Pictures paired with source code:
----
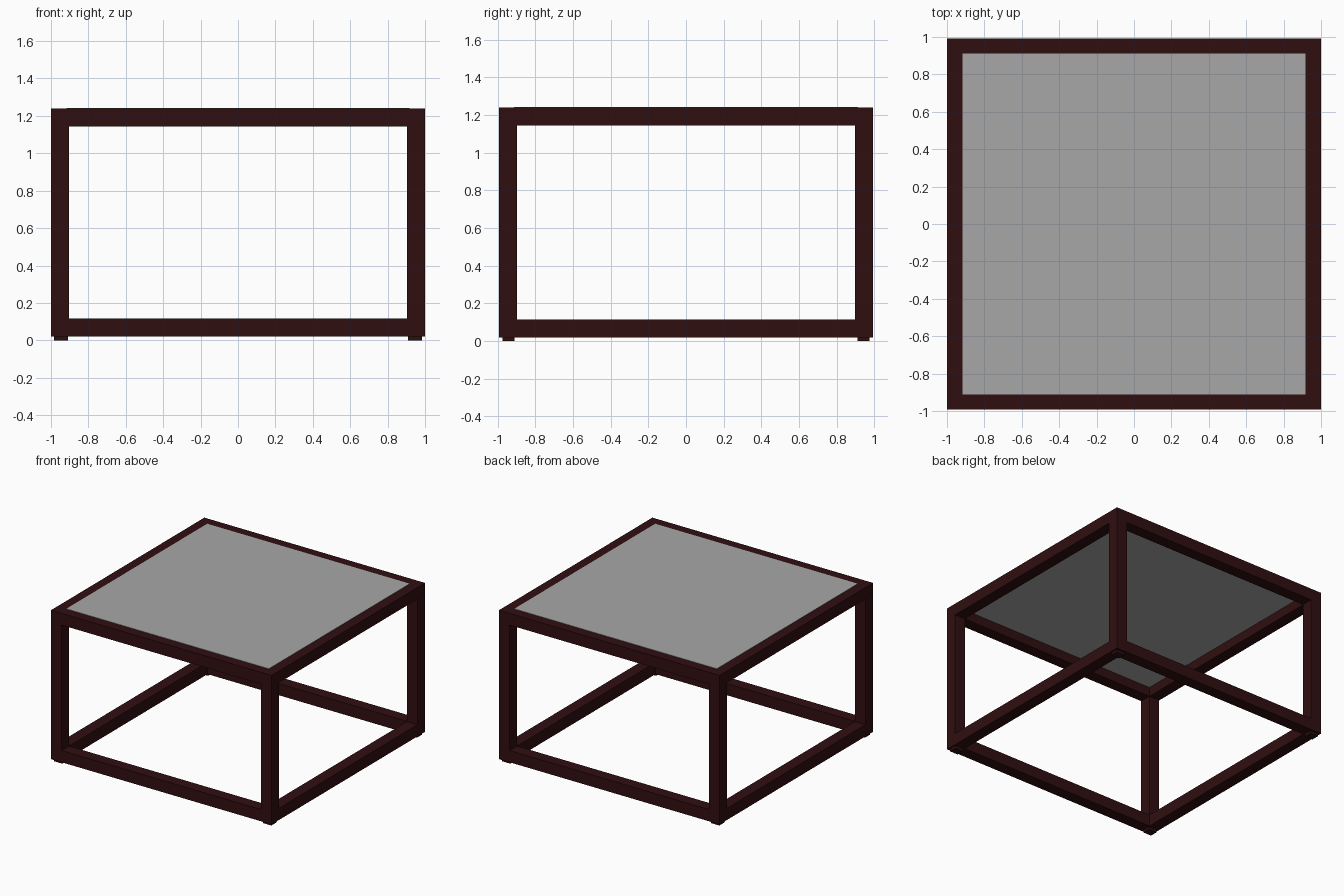
import bpy, bmesh

if "Cube" in bpy.data.objects:
    bpy.data.objects.remove(bpy.data.objects["Cube"])

def material(name, rgb):
    m = bpy.data.materials.new(name)
    m.diffuse_color = (*rgb, 1)
    m.use_nodes = True
    m.node_tree.nodes["Principled BSDF"].inputs["Base Color"].default_value = m.diffuse_color
    return m

WOOD = material("dark maroon wood", (0.030, 0.0045, 0.0055))
GLASS = material("grey panel", (0.39, 0.39, 0.39))

def box(name, x, y, z, mat):
    """Box from (min, max) pairs on each axis."""
    bm = bmesh.new()
    bmesh.ops.create_cube(bm, size=1)
    for v in bm.verts:
        v.co = [r[0] if c < 0 else r[1] for r, c in zip((x, y, z), v.co)]
    me = bpy.data.meshes.new(name)
    bm.to_mesh(me)
    bm.free()
    me.materials.append(mat)
    ob = bpy.data.objects.new(name, me)
    bpy.context.collection.objects.link(ob)
    return ob

def span(s, a, b):
    """Interval a..b, mirrored when s is -1."""
    return (a, b) if s > 0 else (-b, -a)

X, Y, Z = 1.0, 0.993, 1.24   # outer half sizes and height
T = 0.096                    # beam thickness
FOOT = 0.02                  # foot height

# Corner posts and their small feet
for sx, nx in ((-1, "left"), (1, "right")):
    for sy, ny in ((-1, "front"), (1, "back")):
        box(f"{ny}_{nx}_post", span(sx, X - T, X), span(sy, Y - T, Y), (FOOT, Z), WOOD)
        box(f"{ny}_{nx}_foot", span(sx, 0.91, 0.985), span(sy, 0.91, 0.975), (0, FOOT), WOOD)

# Upper and lower rails between the posts
for level, z in (("lower", (FOOT, FOOT + T)), ("upper", (Z - T, Z))):
    for s, nx, ny in ((-1, "left", "front"), (1, "right", "back")):
        box(f"{level}_{ny}_rail", (T - X, X - T), span(s, Y - T, Y), z, WOOD)
        box(f"{level}_{nx}_rail", span(s, X - T, X), (T - Y, Y - T), z, WOOD)

# Table top panel let into the upper frame, almost flush
box("top_panel", (-0.918, 0.918), (-0.912, 0.912), (Z - 0.02, Z + 0.003), GLASS)
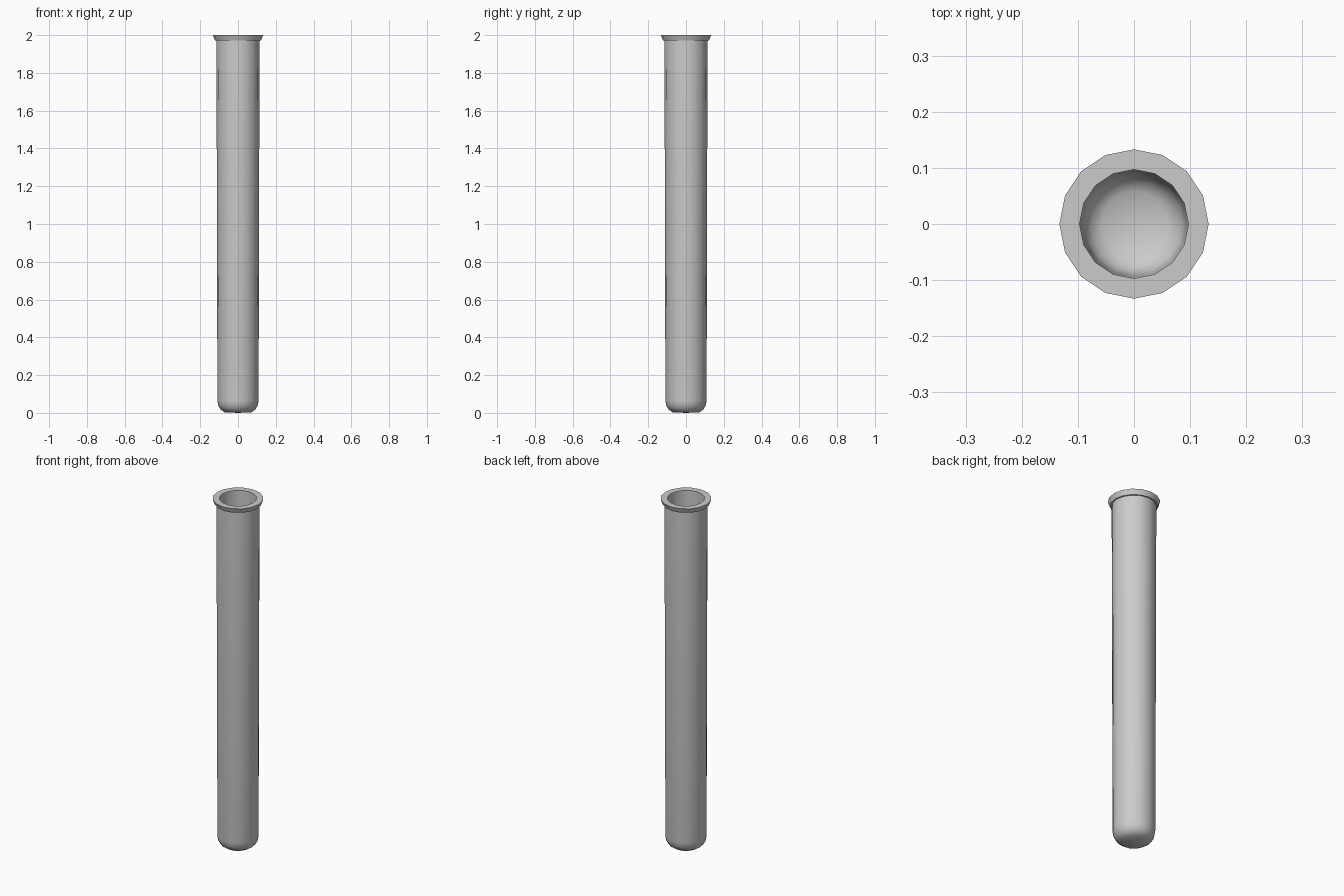
import bpy, bmesh, math

if "Cube" in bpy.data.objects:
    bpy.data.objects.remove(bpy.data.objects["Cube"])

SIDES = 16

# Profile (radius, height): outer base -> flared lip -> inner wall -> inner floor
profile = [
    (0.0, 0.0), (0.07, 0.003), (0.092, 0.018), (0.105, 0.04), (0.109, 0.065),
    (0.114, 1.972), (0.122, 1.972), (0.133, 2.0),
    (0.097, 2.0), (0.092, 0.07), (0.088, 0.05), (0.077, 0.032), (0.058, 0.02),
    (0.0, 0.017),
]


def lathe(name, points, sides):
    bm = bmesh.new()
    rings = []
    for r, z in points:
        if r == 0:
            rings.append([bm.verts.new((0, 0, z))] * sides)
        else:
            rings.append([bm.verts.new((r * math.cos(math.tau * i / sides),
                                        r * math.sin(math.tau * i / sides), z))
                          for i in range(sides)])
    for a, b in zip(rings, rings[1:]):
        for i in range(sides):
            j = (i + 1) % sides
            corners = list(dict.fromkeys((a[i], a[j], b[j], b[i])))
            bm.faces.new(corners)
    bmesh.ops.recalc_face_normals(bm, faces=bm.faces)
    mesh = bpy.data.meshes.new(name)
    bm.to_mesh(mesh)
    bm.free()
    obj = bpy.data.objects.new(name, mesh)
    bpy.context.collection.objects.link(obj)
    bpy.context.view_layer.objects.active = obj
    obj.select_set(True)
    bpy.ops.object.shade_smooth_by_angle(angle=math.radians(40))
    return obj


# Hollow tube with rounded base and flared lip
lathe("test_tube", profile, SIDES)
----
ACTIVITY: Without including any pictures, return every line of the records exactly.

RESPONSE:
import bpy, bmesh

if "Cube" in bpy.data.objects:
    bpy.data.objects.remove(bpy.data.objects["Cube"])

def material(name, rgb):
    m = bpy.data.materials.new(name)
    m.diffuse_color = (*rgb, 1)
    m.use_nodes = True
    m.node_tree.nodes["Principled BSDF"].inputs["Base Color"].default_value = m.diffuse_color
    return m

WOOD = material("dark maroon wood", (0.030, 0.0045, 0.0055))
GLASS = material("grey panel", (0.39, 0.39, 0.39))

def box(name, x, y, z, mat):
    """Box from (min, max) pairs on each axis."""
    bm = bmesh.new()
    bmesh.ops.create_cube(bm, size=1)
    for v in bm.verts:
        v.co = [r[0] if c < 0 else r[1] for r, c in zip((x, y, z), v.co)]
    me = bpy.data.meshes.new(name)
    bm.to_mesh(me)
    bm.free()
    me.materials.append(mat)
    ob = bpy.data.objects.new(name, me)
    bpy.context.collection.objects.link(ob)
    return ob

def span(s, a, b):
    """Interval a..b, mirrored when s is -1."""
    return (a, b) if s > 0 else (-b, -a)

X, Y, Z = 1.0, 0.993, 1.24   # outer half sizes and height
T = 0.096                    # beam thickness
FOOT = 0.02                  # foot height

# Corner posts and their small feet
for sx, nx in ((-1, "left"), (1, "right")):
    for sy, ny in ((-1, "front"), (1, "back")):
        box(f"{ny}_{nx}_post", span(sx, X - T, X), span(sy, Y - T, Y), (FOOT, Z), WOOD)
        box(f"{ny}_{nx}_foot", span(sx, 0.91, 0.985), span(sy, 0.91, 0.975), (0, FOOT), WOOD)

# Upper and lower rails between the posts
for level, z in (("lower", (FOOT, FOOT + T)), ("upper", (Z - T, Z))):
    for s, nx, ny in ((-1, "left", "front"), (1, "right", "back")):
        box(f"{level}_{ny}_rail", (T - X, X - T), span(s, Y - T, Y), z, WOOD)
        box(f"{level}_{nx}_rail", span(s, X - T, X), (T - Y, Y - T), z, WOOD)

# Table top panel let into the upper frame, almost flush
box("top_panel", (-0.918, 0.918), (-0.912, 0.912), (Z - 0.02, Z + 0.003), GLASS)
import bpy, bmesh, math

if "Cube" in bpy.data.objects:
    bpy.data.objects.remove(bpy.data.objects["Cube"])

SIDES = 16

# Profile (radius, height): outer base -> flared lip -> inner wall -> inner floor
profile = [
    (0.0, 0.0), (0.07, 0.003), (0.092, 0.018), (0.105, 0.04), (0.109, 0.065),
    (0.114, 1.972), (0.122, 1.972), (0.133, 2.0),
    (0.097, 2.0), (0.092, 0.07), (0.088, 0.05), (0.077, 0.032), (0.058, 0.02),
    (0.0, 0.017),
]


def lathe(name, points, sides):
    bm = bmesh.new()
    rings = []
    for r, z in points:
        if r == 0:
            rings.append([bm.verts.new((0, 0, z))] * sides)
        else:
            rings.append([bm.verts.new((r * math.cos(math.tau * i / sides),
                                        r * math.sin(math.tau * i / sides), z))
                          for i in range(sides)])
    for a, b in zip(rings, rings[1:]):
        for i in range(sides):
            j = (i + 1) % sides
            corners = list(dict.fromkeys((a[i], a[j], b[j], b[i])))
            bm.faces.new(corners)
    bmesh.ops.recalc_face_normals(bm, faces=bm.faces)
    mesh = bpy.data.meshes.new(name)
    bm.to_mesh(mesh)
    bm.free()
    obj = bpy.data.objects.new(name, mesh)
    bpy.context.collection.objects.link(obj)
    bpy.context.view_layer.objects.active = obj
    obj.select_set(True)
    bpy.ops.object.shade_smooth_by_angle(angle=math.radians(40))
    return obj


# Hollow tube with rounded base and flared lip
lathe("test_tube", profile, SIDES)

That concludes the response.